DPI is a standard term used to determine the density and thus quality of a print, or the size of a digital image, by the number of dots it contains per inch. It’s an important value to printers as it affects a variety of factors they measure their business by.
DPI AND PPI
Although the terms DPI and PPI (pixels per inch) are used interchangeably in reference to digital images, the value it represents is not interchangeable between printed and digital images, as they measure quite different things.
Digital Images are fixed in their size, and the number of dots (or pixels) present in the image doesn’t alter when you change the DPI/PPI – only the physical measurements of the image does. You can crop images or artificially alter them, but then it ceases to be the same image.

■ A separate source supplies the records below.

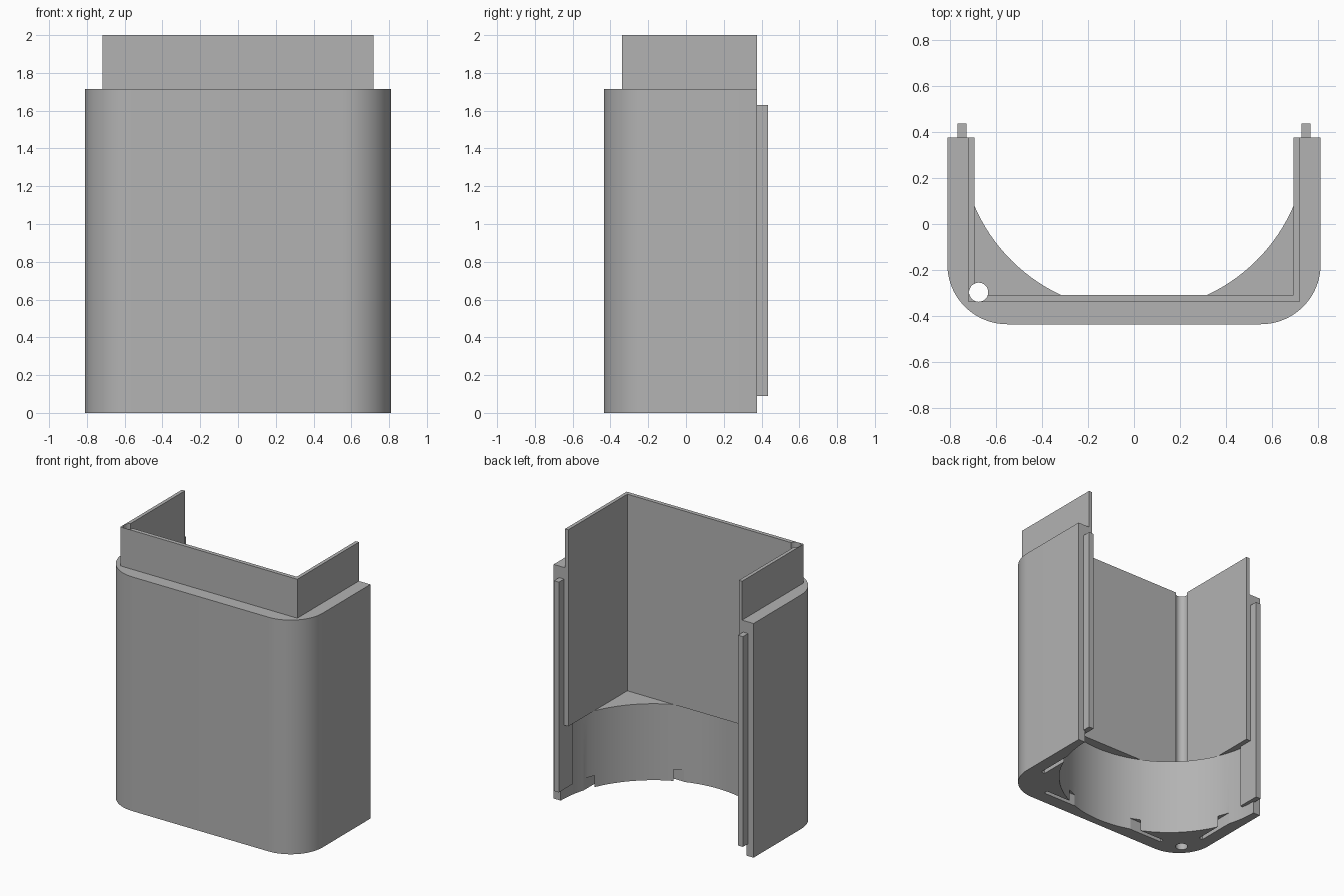
import bpy, bmesh, math

if "Cube" in bpy.data.objects:
    bpy.data.objects.remove(bpy.data.objects["Cube"], do_unlink=True)

W, FRONT, BACK = 0.81, -0.435, 0.375      # outer shell limits
FLOOR, RIM, TOP = 0.56, 1.715, 2.0        # main heights
R = 0.26                                  # outer corner radius

grey = bpy.data.materials.new("plain_grey")
grey.use_nodes = True
grey.diffuse_color = (0.45, 0.45, 0.45, 1)
grey.node_tree.nodes["Principled BSDF"].inputs["Base Color"].default_value = (0.45, 0.45, 0.45, 1)


def prism(name, outline, z0, z1):
    """Extrude a flat outline from z0 to z1."""
    bm = bmesh.new()
    face = bm.faces.new([bm.verts.new((x, y, z0)) for x, y in outline])
    grown = bmesh.ops.extrude_face_region(bm, geom=[face])["geom"]
    for v in grown:
        if isinstance(v, bmesh.types.BMVert):
            v.co.z = z1
    bmesh.ops.recalc_face_normals(bm, faces=bm.faces)
    mesh = bpy.data.meshes.new(name)
    bm.to_mesh(mesh)
    bm.free()
    mesh.materials.append(grey)
    ob = bpy.data.objects.new(name, mesh)
    bpy.context.collection.objects.link(ob)
    return ob


def box(name, x0, x1, y0, y1, z0, z1):
    return prism(name, [(x0, y0), (x1, y0), (x1, y1), (x0, y1)], z0, z1)


def arc(cx, cy, r, start, end, steps):
    return [(cx + r * math.cos(math.radians(start + (end - start) * i / steps)),
             cy + r * math.sin(math.radians(start + (end - start) * i / steps)))
            for i in range(steps + 1)]


def combine(target, tool, operation):
    """Apply a boolean and discard the tool."""
    tool.hide_render = True
    mod = target.modifiers.new("combine", "BOOLEAN")
    mod.operation, mod.solver, mod.object = operation, "EXACT", tool
    bpy.context.view_layer.update()
    graph = bpy.context.evaluated_depsgraph_get()
    mesh = bpy.data.meshes.new_from_object(target.evaluated_get(graph))
    target.modifiers.clear()
    target.data = mesh
    bpy.data.objects.remove(tool, do_unlink=True)


# Outer shell with rounded front corners, extended past the back for trimming
outline = [(W, 0.6), (-W, 0.6)]
outline += arc(-W + R, FRONT + R, R, 180, 270, 20)
outline += arc(W - R, FRONT + R, R, 270, 360, 20)
shell = prism("shell", outline, 0, RIM)

# Raised inner lip
combine(shell, box("lip", -0.717, 0.717, -0.338, 0.55, 0.8, TOP), "UNION")

# Open back, square upper cavity, round lower cavity, corner hole
combine(shell, box("back_trim", -1, 1, BACK, 1, -1, 3), "DIFFERENCE")
combine(shell, box("upper_cavity", -0.691, 0.691, -0.308, 1, FLOOR, 3), "DIFFERENCE")
combine(shell, prism("round_cavity", arc(0, BACK, 0.753, 0, 360, 128)[:-1], -1, FLOOR), "DIFFERENCE")
combine(shell, prism("corner_hole", arc(-0.674, -0.296, 0.0415, 0, 360, 32)[:-1], -1, 3), "DIFFERENCE")

# Thin slots in the underside and the joining rails, on both sides
for side, s in (("left", 1), ("right", -1)):
    fx = sorted((s * 0.25, s * 0.52))
    combine(shell, box("front_slot", *fx, -0.338, -0.308, -1, 0.085), "DIFFERENCE")
    sx = sorted((s * 0.69, s * 0.72))
    combine(shell, box("side_slot", *sx, -0.13, 0.2, -1, 0.085), "DIFFERENCE")
    rx = sorted((s * 0.726, s * 0.766))
    box(side + "_rail", *rx, 0.27, 0.435, 0.09, 1.63)

# Smooth the curved walls, keep the edges sharp
bpy.ops.object.select_all(action="DESELECT")
shell.select_set(True)
bpy.context.view_layer.objects.active = shell
bpy.ops.object.shade_smooth_by_angle(angle=math.radians(30))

For example if your image is 2000 pixels across in total, when you change the PPI from 500 to 250 you are simply increasing the physical size of the images width from 4 inches (2000/500 = 4) to 8 inches (2000/250 = 8), and decreasing the resolution and quality of the image at the same time.
For printing it works differently, as it is a direct measure of a prints density and quality - and is not connected to the physical size of the image. In opposition to how it works for digital images, as you change the DPI the numbers of dots used to create the printed image most certainly change too.
But while lowering the DPI for a physical print can reduce quality in relation to the PPI of the digital file it’s being printed from, it cannot improve the quality beyond the digital files original PPI.
Continuing on from the previous example, the best quality a print can hope to achieve from the 8inch image is the equivalent of the digital 250 PPI. It could still potentially use a higher DPI to achieve the same quality but it would be at a waste, as all it would do is more accurately produce the flaws in the digital image. You could also reduce the quality further and print at a lower DPI if required.
This is why higher quality digital images are needed when printing, as it retains the ability to vary the quality up or down as needed – a low quality digital image always results in a low quality print.
DENSER NOT BETTER
A fact not known to everyone is the DPI value only refers to the number of dots along one side of an inch and not the total number of dots within it - so the total of dots contained is actually the square of the stated value. I.e. 300dpi = 90,000 dots inside one square inch.
This is quite staggering when you consider it means the density grows exponentially as the DPI increases, and shows comparisons between different qualities of print in a different light. 600dpi isn’t twice as sharp as 300dpi it’s four times as sharp – 300x300 = 90,000, 600x600 = 360,000.
But simply cranking up the DPI is not always beneficial or advisable, as the higher density costs more to produce – both in time and money.
Printing hundreds of thousands of dots per square inch instead of tens of thousands naturally takes the printer itself a lot longer to do, and uses up greater quantities of ink to do it. You may even need to use special inks capable of achieving those levels of detail which adds another costs – and more time spent by someone carrying out the longer task.
This is why most printing tasks don’t use DPI’s much higher than a few hundred despite the potential for it to be in the thousands - and typically the further away something is going to be viewed from, the less DPI it needs.
Billboards run as low as 15dpi, as people only view them properly from a considerable distance away. Computer screens are somewhere between 70-100ppi and glossy magazines are printed at 150dpi. 300+dpi is classed as a high quality print image, and used when the print quality is paramount.
It’s been suggested the human eye can’t even distinguish the difference past a certain value – somewhere between 300-450dpi, and yet we continue to use higher DPI.
One of the reasons for this is it acts as insurance against future developments.
As screen and scanning resolutions continue to improve and develop in new and unforeseen ways, producing higher quality images ensures they will stand the test of time and still look as intended - and most importantly remain useable.
There’s still much to be said preserving physical prints. If properly stored they are probably more durable that the soft copies stored in hard drives given technologies propensity for obsolescence, and technology current lacks the ability to reproduce a copy equal to the original.
The accepted method is to create and preserve at the higher end of what’s possible, but only produce at the quality necessary depending on the task. Any more is currently a waste.